Task statement: Please work out how many lines in the material contain "bmesh" and give only that figure.

(Exercise materials Opens)

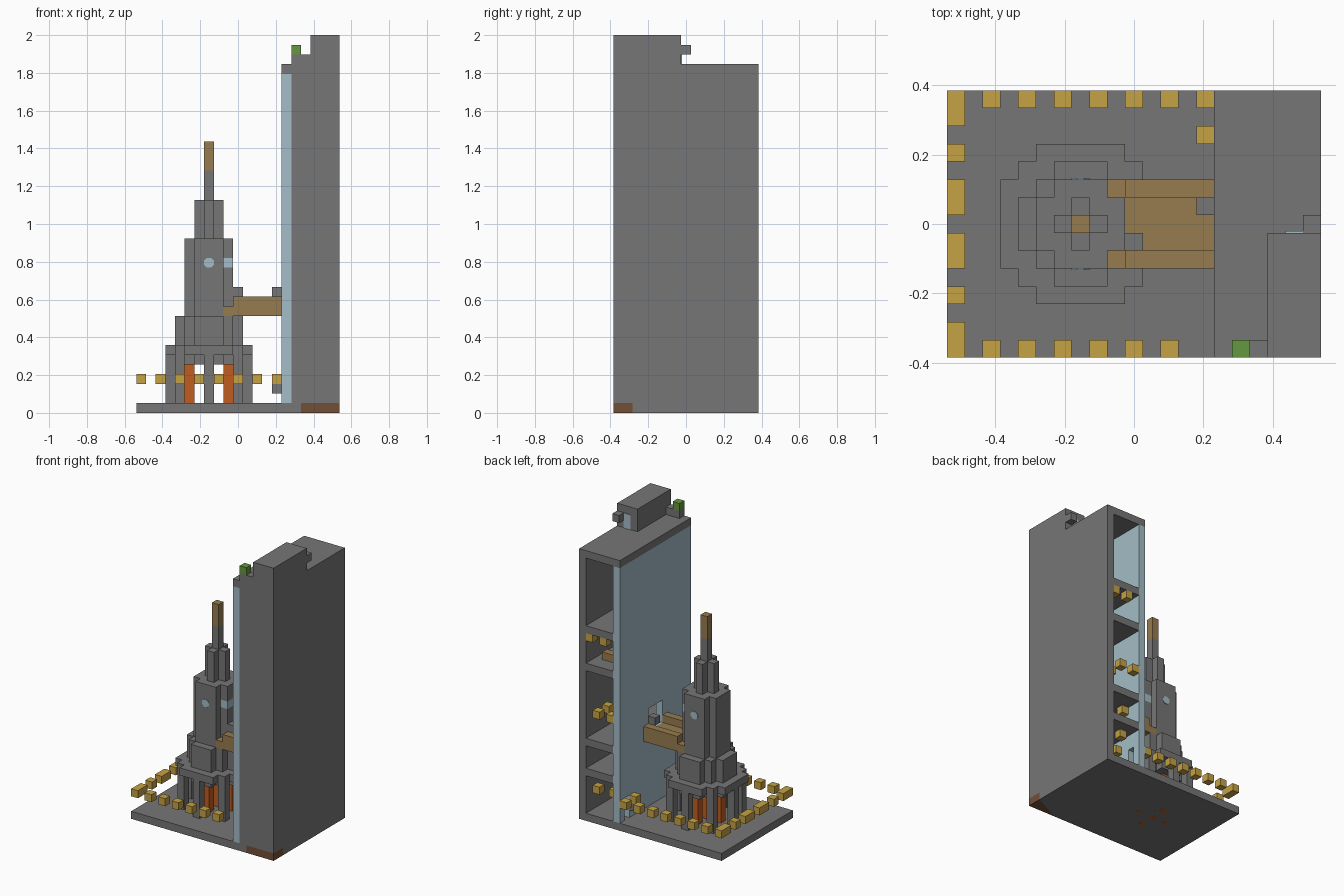
import bpy, bmesh, math
from mathutils import Vector

if "Cube" in bpy.data.objects:
    bpy.data.objects.remove(bpy.data.objects["Cube"], do_unlink=True)

U = 2 / 39  # edge of one building block


def pos(i, j, k):
    return Vector(((i - 10.5) * U, (j - 7.5) * U, k * U))


def material(name, r, g, b):
    m = bpy.data.materials.new(name)
    m.use_nodes = True
    m.diffuse_color = (r, g, b, 1)
    m.node_tree.nodes["Principled BSDF"].inputs["Base Color"].default_value = (r, g, b, 1)
    return m


STONE = material("stone grey", 0.18, 0.18, 0.18)
GLASS = material("pale blue glass", 0.37, 0.51, 0.57)
WOOD = material("wood brown", 0.31, 0.2, 0.08)
LAMP = material("lamp yellow", 0.56, 0.36, 0.06)
FIRE = material("fire orange", 0.53, 0.11, 0.015)
LEAF = material("leaf green", 0.13, 0.31, 0.05)
DIRT = material("dirt brown", 0.17, 0.078, 0.037)


def box(i0, i1, j0, j1, k0, k1):
    return {(i, j, k) for i in range(i0, i1) for j in range(j0, j1) for k in range(k0, k1)}


def finish(name, bm, *mats):
    me = bpy.data.meshes.new(name)
    bm.to_mesh(me)
    bm.free()
    for m in mats:
        me.materials.append(m)
    ob = bpy.data.objects.new(name, me)
    bpy.context.collection.objects.link(ob)
    return ob


def build(name, cells, mat):
    """Join blocks into one shell with only the outer faces."""
    bm = bmesh.new()
    for c in cells:
        for axis in range(3):
            for side in (0, 1):
                n = list(c)
                n[axis] += 2 * side - 1
                if tuple(n) in cells:
                    continue
                quad = []
                for a, b in ((0, 0), (1, 0), (1, 1), (0, 1)):
                    p = list(c)
                    p[axis] += side
                    p[(axis + 1) % 3] += a
                    p[(axis + 2) % 3] += b
                    quad.append(bm.verts.new(pos(*p)))
                bm.faces.new(quad if side else quad[::-1])
    bmesh.ops.remove_doubles(bm, verts=bm.verts, dist=U / 50)
    bmesh.ops.dissolve_limit(bm, angle_limit=0.01, verts=bm.verts, edges=bm.edges)
    return finish(name, bm, mat)


def disc(half_widths, k0, k1):
    """Stepped round tier about the spire; half_widths per row outward."""
    cells = set()
    for d, h in enumerate(half_widths):
        for j in (7 - d, 7 + d):
            cells |= box(7 - h, 8 + h, j, j + 1, k0, k1)
    return cells


def plate(name, sides, radius, depth, centre, mat, facing_y=False):
    bpy.ops.mesh.primitive_cylinder_add(vertices=sides, radius=radius, depth=depth, location=centre)
    ob = bpy.context.object
    ob.name = name
    if facing_y:
        ob.rotation_euler = (math.pi / 2, math.pi / 8, 0)
    ob.data.materials.append(mat)


# Ground slab, with a dirt corner split off by a diagonal cut
bm = bmesh.new()
bmesh.ops.create_cube(bm, size=1)
for v in bm.verts:
    v.co = pos(10.5 + 21 * v.co.x, 7.5 + 15 * v.co.y, 0.5 + v.co.z)
corner, cut = pos(17, 0, 0), Vector((1, -2, 0)).normalized()
bmesh.ops.bisect_plane(bm, geom=bm.verts[:] + bm.edges[:] + bm.faces[:],
                       plane_co=corner, plane_no=cut)
for f in bm.faces:
    outside = (f.calc_center_median() - corner).dot(cut) > 0
    f.material_index = int(outside and f.normal.z < 0.5)
finish("ground_slab", bm, STONE, DIRT)

# Tall building: front wall, side wall, roof, floors, roof hut
tall = box(16, 21, 0, 1, 1, 36) | box(20, 21, 0, 15, 1, 36) | box(15, 21, 0, 15, 35, 36)
for k in (6, 10, 20, 25):
    tall |= box(16, 20, 1, 15, k, k + 1)
tall |= box(18, 21, 0, 7, 36, 39) | box(16, 18, 0, 1, 36, 37) | box(20, 21, 7, 8, 37, 38)
build("tall_building", tall, STONE)
build("roof_plant", box(16, 17, 0, 1, 37, 38), LEAF)

# Glass side with a ground doorway and a bridge doorway
glass = box(15, 16, 0, 15, 1, 35) - box(15, 16, 13, 14, 1, 4) - box(15, 16, 6, 9, 11, 14)
build("glass_wall", glass, GLASS)
bpy.ops.mesh.primitive_cube_add(size=1, location=pos(19.5, 7.05, 37))
hut_door = bpy.context.object
hut_door.name = "hut_door"
hut_door.scale = (U, U * 0.1, U * 2)
hut_door.data.materials.append(GLASS)

# Spired tower: columns, stepped tiers, spire
columns = set()
for i, j in ((4, 4), (10, 4), (4, 10), (10, 10), (3, 7), (11, 7), (7, 3), (7, 11)):
    columns |= box(i, i + 1, j, j + 1, 1, 6)
tower = columns | disc((3, 3, 2, 1), 5, 6) | disc((4, 4, 4, 3, 2), 6, 7)
tower |= disc((3, 3, 2, 1), 7, 10) | disc((2, 2, 1), 10, 18) | disc((1, 0), 18, 22)
tower |= box(7, 8, 7, 8, 22, 25)
side_window = box(9, 10, 6, 9, 15, 16)
bridge = box(9, 15, 5, 6, 10, 11) | box(9, 15, 9, 10, 10, 11)
bridge |= box(10, 15, 5, 6, 11, 12) | box(10, 15, 9, 10, 11, 12) | box(10, 15, 6, 9, 10, 11)
build("spired_tower", tower - side_window - bridge, STONE)
build("tower_side_window", side_window, GLASS)
build("spire_tip", box(7, 8, 7, 8, 25, 28), WOOD)
for name, j in (("tower_front_window", 5), ("tower_back_window", 10)):
    plate(name, 8, U * 0.54, 0.008, pos(7.5, j, 15.5), GLASS, True)

# Fire pillars under the tower, showing through the slab below
fires = set()
for i, j in ((7, 7), (5, 7), (9, 7), (7, 5), (7, 9)):
    fires |= box(i, i + 1, j, j + 1, 1, 5)
    plate("fire_mark", 4, U * 0.5, 0.004, pos(i + 0.5, j + 0.5, 0.02), FIRE)
build("fire_pillars", fires, FIRE)

# Bridge between the buildings, and door posts
build("bridge", bridge, WOOD)
build("door_posts", box(14, 15, 8, 9, 12, 13) | box(10, 11, 6, 7, 12, 13)
      | box(14, 15, 12, 13, 2, 3), STONE)

# Ring of lamps around the yard
lamps = box(14, 15, 12, 13, 3, 4) | box(14, 15, 14, 15, 3, 4)
for i in range(2, 14, 2):
    lamps |= box(i, i + 1, 0, 1, 3, 4) | box(i, i + 1, 14, 15, 3, 4)
for j0, j1 in ((0, 2), (3, 4), (5, 7), (8, 10), (11, 12), (13, 15)):
    lamps |= box(0, 1, j0, j1, 3, 4)
build("yard_lamps", lamps, LAMP)

# Lamps and bench inside the tall building
indoor = set()
for i, j, k in ((19, 14, 24), (17, 14, 24), (18, 14, 14), (18, 12, 14), (16, 14, 14),
                (16, 12, 9), (18, 14, 4), (17, 12, 3)):
    indoor |= box(i, i + 1, j, j + 1, k, k + 1)
build("indoor_lamps", indoor, LAMP)
build("indoor_bench", box(16, 19, 12, 13, 21, 22), WOOD)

(Exercise materials Closes)

Output of the task: 7